EXTRACTED ENTRIES Start Marker

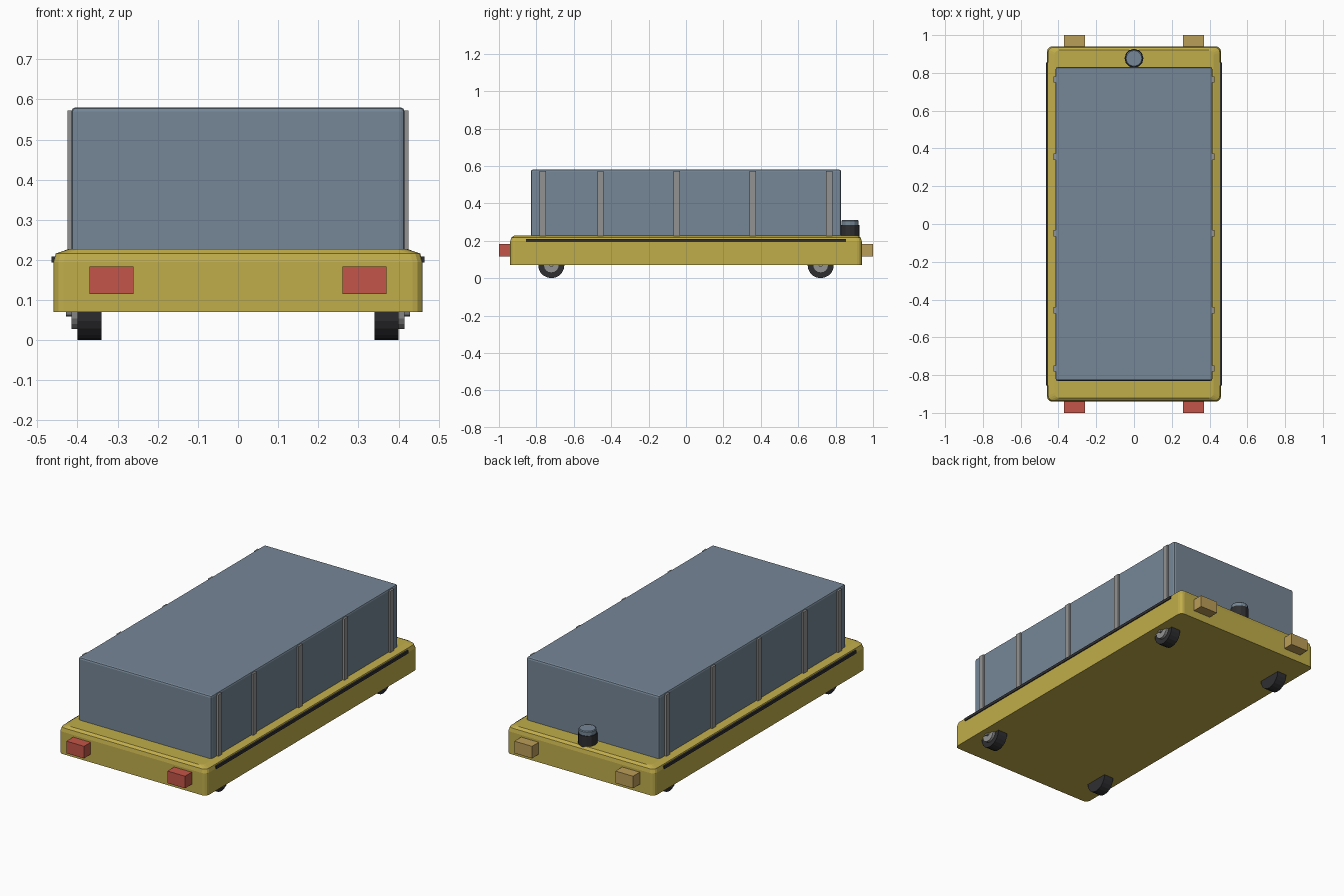
import bpy, bmesh, math
from mathutils import Matrix

if "Cube" in bpy.data.objects:
    bpy.data.objects.remove(bpy.data.objects["Cube"])


def material(name, rgb):
    m = bpy.data.materials.new(name)
    m.diffuse_color = (*rgb, 1)
    m.use_nodes = True
    m.node_tree.nodes["Principled BSDF"].inputs["Base Color"].default_value = m.diffuse_color
    return m


YELLOW = material("yellow paint", (0.53, 0.42, 0.07))
SLATE = material("slate blue", (0.18, 0.24, 0.305))
GREY = material("grey metal", (0.29, 0.29, 0.29))
BLACK = material("black rubber", (0.028, 0.028, 0.032))
RED = material("red lens", (0.55, 0.09, 0.065))
TAN = material("amber lens", (0.50, 0.34, 0.10))


def finish(name, bm, mat):
    bmesh.ops.recalc_face_normals(bm, faces=bm.faces)
    me = bpy.data.meshes.new(name)
    bm.to_mesh(me)
    bm.free()
    me.materials.append(mat)
    ob = bpy.data.objects.new(name, me)
    bpy.context.collection.objects.link(ob)
    return ob


def box(name, x, y, z, mat, bevel=0):
    """Box from (min, max) ranges."""
    bm = bmesh.new()
    bmesh.ops.create_cube(bm, size=1)
    for v in bm.verts:
        v.co = [r[0] + (c + 0.5) * (r[1] - r[0]) for c, r in zip(v.co, (x, y, z))]
    if bevel:
        bmesh.ops.bevel(bm, geom=bm.edges[:], offset=bevel, segments=2,
                        profile=0.5, affect='EDGES')
    return finish(name, bm, mat)


def cylinder(name, centre, radius, depth, mat, sides=16, axis='Z', bevel=0):
    bm = bmesh.new()
    bmesh.ops.create_cone(bm, cap_ends=True, segments=sides, radius1=radius,
                          radius2=radius, depth=depth)
    if bevel:
        rims = [e for e in bm.edges if abs(e.verts[0].co.z - e.verts[1].co.z) < 1e-5]
        bmesh.ops.bevel(bm, geom=rims, offset=bevel, segments=1, affect='EDGES')
    rot = Matrix.Rotation(math.pi / 2, 4, 'Y') if axis == 'X' else Matrix()
    bmesh.ops.transform(bm, matrix=Matrix.Translation(centre) @ rot, verts=bm.verts)
    return finish(name, bm, mat)


def rounded_slab(name, hx, hy, levels, radius, mat, steps=3):
    """Rounded rectangle lofted through (z, inset x, inset y) levels."""
    bm = bmesh.new()
    rings = []
    for z, ix, iy in levels:
        ring = []
        for q, (sx, sy) in enumerate(((1, 1), (-1, 1), (-1, -1), (1, -1))):
            for i in range(steps + 1):
                a = math.pi / 2 * (q + i / steps)
                ring.append(bm.verts.new((sx * (hx - ix - radius) + radius * math.cos(a),
                                          sy * (hy - iy - radius) + radius * math.sin(a), z)))
        rings.append(ring)
    n = len(rings[0])
    for low, high in zip(rings, rings[1:]):
        for i in range(n):
            j = (i + 1) % n
            bm.faces.new((low[i], low[j], high[j], high[i]))
    bm.faces.new(rings[0])
    bm.faces.new(rings[-1])
    return finish(name, bm, mat)


# Chassis with softened top edge, and the cargo block on it
rounded_slab("chassis", 0.46, 0.94,
             [(0.07, 0, 0), (0.195, 0, 0), (0.216, 0.006, 0.005), (0.227, 0.038, 0.02)],
             0.025, YELLOW)
box("cargo_block", (-0.415, 0.415), (-0.83, 0.83), (0.2, 0.58), SLATE, 0.01)

for side, s in (("left", -1), ("right", 1)):
    def span(a, b):
        return tuple(sorted((s * a, s * b)))

    # Upright ribs along the cargo block
    for i, y in enumerate((-0.765, -0.457, -0.05, 0.357, 0.765)):
        box(f"{side}_rib_{i + 1}", span(0.405, 0.425), (y - 0.017, y + 0.017),
            (0.21, 0.572), GREY)

    # Rubber bumper strip
    box(f"{side}_bumper_strip", span(0.45, 0.465), (-0.855, 0.855), (0.193, 0.209), BLACK)

    # Lamps at both ends
    box(f"{side}_front_lamp", span(0.26, 0.37), (-1, -0.93), (0.115, 0.183), RED)
    box(f"{side}_back_lamp", span(0.26, 0.37), (0.93, 1), (0.115, 0.183), TAN)

    # Wheels with hubs and caps
    for end, y in (("front", -0.72), ("back", 0.72)):
        cylinder(f"{side}_{end}_tyre", (s * 0.37, y, 0.07), 0.07, 0.06, BLACK, 20, 'X')
        cylinder(f"{side}_{end}_hub", (s * 0.395, y, 0.07), 0.042, 0.04, GREY, 16, 'X')
        cylinder(f"{side}_{end}_hub_cap", (s * 0.415, y, 0.07), 0.011, 0.026, GREY, 8, 'X')

# Round filler knob behind the cargo block
cylinder("knob_base", (0, 0.877, 0.25), 0.05, 0.07, BLACK, 12)
cylinder("knob_top", (0, 0.877, 0.295), 0.046, 0.03, SLATE, 12, bevel=0.004)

EXTRACTED ENTRIES End Marker

WORK REQUEST:
Go over the entries above and say how many lines hold the string "data", with no other text.

REPLY:
5